In Opinion & Commentary by Guest Contributor

A call to protect freedom of expression and copyright in India. Editorial by Anantha Padmanabhan, CEO at HarperCollins India

ananth-padmanabhan

By Anantha Padmanabhan

We are celebrating 70 years of freedom. We are the world’s youngest and largest democracy, and celebrate our ability to host free and fair elections and exercise choice. We celebrate, almost, our economic disparity. We most definitely celebrate our ideological differences. We love the arts. We love that we are called ‘incredible’. We love that we are the future of the consumer economy. We are socialists on our sleeves and capitalists in our hearts.

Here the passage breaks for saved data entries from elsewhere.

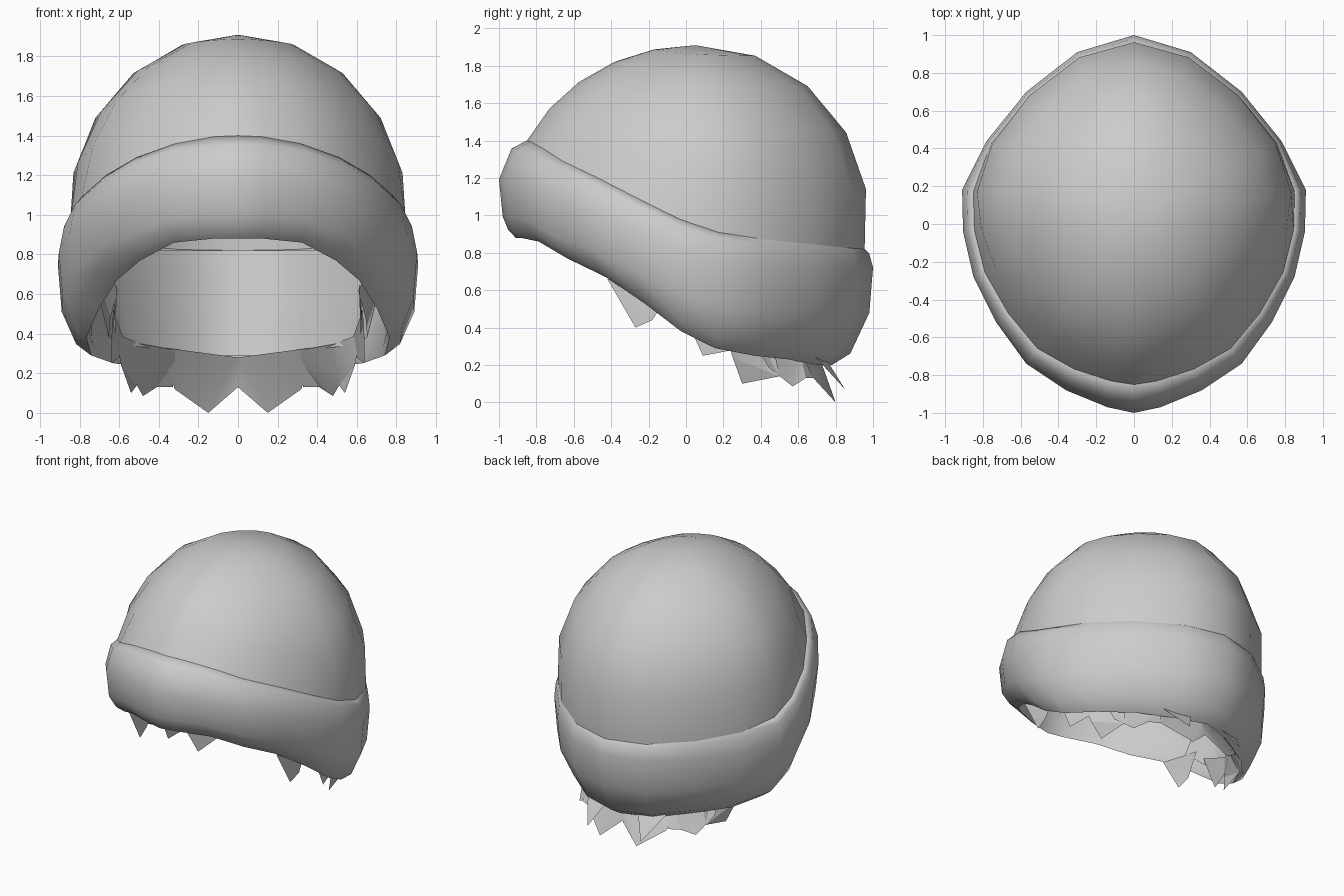
import bpy, bmesh, math
from mathutils import Vector

if "Cube" in bpy.data.objects:
    bpy.data.objects.remove(bpy.data.objects["Cube"])

GREY = (0.6, 0.6, 0.6, 1)
mat = bpy.data.materials.new("plain grey")
mat.use_nodes = True
mat.diffuse_color = GREY
mat.node_tree.nodes["Principled BSDF"].inputs["Base Color"].default_value = GREY

CENTRE = Vector((0, 0.05))

# Cuff stations from front to back on the left side:
# x, y, top z, bottom z, top inset, bottom inset
HALF = [
    (0.00, -1.00, 1.40, 0.88, 0.15, 0.09),
    (0.14, -0.97, 1.395, 0.88, 0.14, 0.09),
    (0.36, -0.88, 1.36, 0.86, 0.12, 0.10),
    (0.57, -0.74, 1.29, 0.77, 0.10, 0.13),
    (0.73, -0.52, 1.20, 0.67, 0.08, 0.15),
    (0.85, -0.28, 1.09, 0.53, 0.065, 0.16),
    (0.905, -0.04, 0.98, 0.38, 0.06, 0.14),
    (0.91, 0.18, 0.91, 0.29, 0.06, 0.17),
    (0.78, 0.44, 0.87, 0.25, 0.025, 0.17),
    (0.57, 0.70, 0.845, 0.23, 0.025, 0.20),
    (0.30, 0.91, 0.825, 0.20, 0.035, 0.22),
    (0.00, 1.00, 0.82, 0.20, 0.045, 0.22),
]
STATIONS = HALF + [(-s[0],) + s[1:] for s in HALF[-2:0:-1]]


def inset(s, d, z):
    """Point moved inward by d from the outline of a station."""
    p = Vector((s[0], s[1]))
    p -= (p - CENTRE).normalized() * d
    return Vector((p.x, p.y, z))


def add_object(name, bm, angle):
    bmesh.ops.recalc_face_normals(bm, faces=bm.faces)
    mesh = bpy.data.meshes.new(name)
    bm.to_mesh(mesh)
    bm.free()
    mesh.materials.append(mat)
    ob = bpy.data.objects.new(name, mesh)
    bpy.context.collection.objects.link(ob)
    bpy.ops.object.select_all(action='DESELECT')
    ob.select_set(True)
    bpy.context.view_layer.objects.active = ob
    bpy.ops.object.shade_smooth_by_angle(angle=math.radians(angle))
    return ob


def loft(columns, ring=True, closed_section=False, apex=None):
    """Join neighbouring columns of points around the head."""
    bm = bmesh.new()
    cols = [[bm.verts.new(p) for p in col] for col in columns]
    tip = bm.verts.new(apex) if apex else None
    rows = len(cols[0])
    following = cols[1:] + cols[:1] if ring else cols[1:]
    for a, b in zip(cols, following):
        for j in range(rows if closed_section else rows - 1):
            k = (j + 1) % rows
            bm.faces.new((a[j], b[j], b[k], a[k]))
        if tip:
            bm.faces.new((a[-1], b[-1], tip))
    return bm


# Folded cuff: rounded outer wall, thin lower edge and inner wall
def cuff_section(s):
    back = min(1, max(0, (s[1] + 1) / 2))
    zt, zb, dt, db = s[2:]
    mix = lambda f, b: f + (b - f) * back
    z = lambda f: zt + (zb - zt) * f
    return [
        inset(s, dt, zt),
        inset(s, dt * 0.45, z(mix(0.08, 0.04))),
        inset(s, 0.0, z(mix(0.40, 0.16))),
        inset(s, 0.02, z(mix(0.78, 0.55))),
        inset(s, db * 0.55, z(mix(0.92, 0.90))),
        inset(s, db, zb),
        inset(s, db + 0.01, zb + 0.04),
        inset(s, dt + 0.07, zt - 0.03),
    ]


add_object("folded_cuff", loft([cuff_section(s) for s in STATIONS],
                               closed_section=True), 70)

# Crown: ellipsoid arcs rising from the cuff's upper edge to the apex
ZC, H, SEGS = 1.0, 0.91, 5


def crown_section(s):
    base = inset(s, s[4], s[2])
    phi0 = math.asin((s[2] - ZC) / H)
    flat = Vector((base.x, base.y)) - CENTRE
    radius = flat / math.cos(phi0)
    out = []
    for j in range(SEGS):
        phi = phi0 + (math.pi / 2 - phi0) * j / SEGS
        p = CENTRE + radius * math.cos(phi)
        out.append(Vector((p.x, p.y, ZC + H * math.sin(phi))))
    return out


add_object("crown", loft([crown_section(s) for s in STATIONS],
                         apex=(0, CENTRE.y, ZC + H)), 70)

# Hair band lining the sides and back inside the cuff, leaning inward below
band = [[inset(s, 0.15, 0.82), inset(s, 0.26, s[3] + 0.09)] for s in STATIONS[5:18]]
add_object("hair_band", loft(band, ring=False), 60)

# Jagged hair locks hanging from the band, as flat cards
LOCKS = {
    "nape_lock": [(0, 0.70, 0.28), (0, 0.75, 0.13), (0.15, 0.80, 0.0),
                  (0.32, 0.69, 0.12), (0.38, 0.53, 0.33)],
    "outer_nape_lock": [(0.10, 0.72, 0.28), (0.22, 0.85, 0.07), (0.36, 0.64, 0.30)],
    "back_corner_lock": [(0.28, 0.60, 0.31), (0.33, 0.68, 0.13), (0.41, 0.64, 0.13),
                         (0.48, 0.57, 0.085), (0.54, 0.44, 0.19), (0.55, 0.34, 0.36)],
    "rear_side_lock": [(0.46, 0.46, 0.34), (0.51, 0.50, 0.14), (0.54, 0.30, 0.10),
                       (0.59, 0.25, 0.24), (0.62, 0.20, 0.40)],
    "side_lock": [(0.58, 0.28, 0.38), (0.60, 0.25, 0.28), (0.64, 0.09, 0.25),
                  (0.64, 0.04, 0.36), (0.63, -0.02, 0.52)],
    "temple_lock": [(0.61, -0.42, 0.66), (0.62, -0.27, 0.40),
                    (0.63, -0.18, 0.44), (0.62, -0.08, 0.60)],
}
for name, pts in LOCKS.items():
    for side, sign in (("left", 1), ("right", -1)):
        bm = bmesh.new()
        bm.faces.new([bm.verts.new((sign * x, y, z)) for x, y, z in pts])
        bmesh.ops.triangulate(bm, faces=bm.faces)
        # Cards face outward from the head
        lock = add_object(f"{side}_{name}", bm, 30)
        for poly in lock.data.polygons:
            if poly.normal.x * poly.center.x + poly.normal.y * poly.center.y < 0:
                poly.flip()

We have a thriving fourth estate, arguably the largest and most successful in the world. We print acres of newsprint every morning, carrying some news, a few ideas, and mostly advertisements into many million homes, and digitally into devices. We celebrate the fact that we are cerebral and intellectual, and actually enjoy, to the point of being sadistic, our ability to engage in arguments. We love debate. We go blue in our faces, and are often shrill when we engage in debate. We love our languages. We have written a great many books. Obsessed as we are, we publish many dozens every year about ourselves. We adore English. We have won three Man Booker prizes and innumerable others. We host the largest, and the most number of literary festivals, across languages, in any one region of the globe. We have some of the finest literary minds in the world. We host some of the world’s most provocative public intellectuals. We have minds that have shaped the course of modern history. We have one of the largest and fastest growing education businesses in the world.

And yet: we love to abuse intellectual property and copyright. We love to argue over interpretations of history. We have a political sentiment and love the word ‘sedition.’ We have a religious sentiment that can very easily be offended. We love the word ‘defamation.’ We love the fact that defamation can be called criminal. We are in love with the idea of ‘free speech’. We love books. We also ban books.

Indian laws allow room to define defamation as a criminal offense. Books–even sentences and paragraphs–could be viewed as offending religious sentiments and banned. Publishers can be arrested, even for fictional work. Each year, publishers in India spend valuable time, money, and resources on legal reads, to ensure books are ‘publishable’. In a recent judgement, the Supreme Court ruled in favor of photocopying educational content for free distribution in classrooms. Indian publishers lose many millions in revenue to photocopying and piracy.

There is immense pleasure in publishing. There often is a purpose. It’s about time we came together to defend that purpose.

About the Author

Guest Contributor

Guest contributors to Publishing Perspectives have diverse backgrounds in publishing, media and technology. They live across the globe and bring unique, first-hand experience to their writing.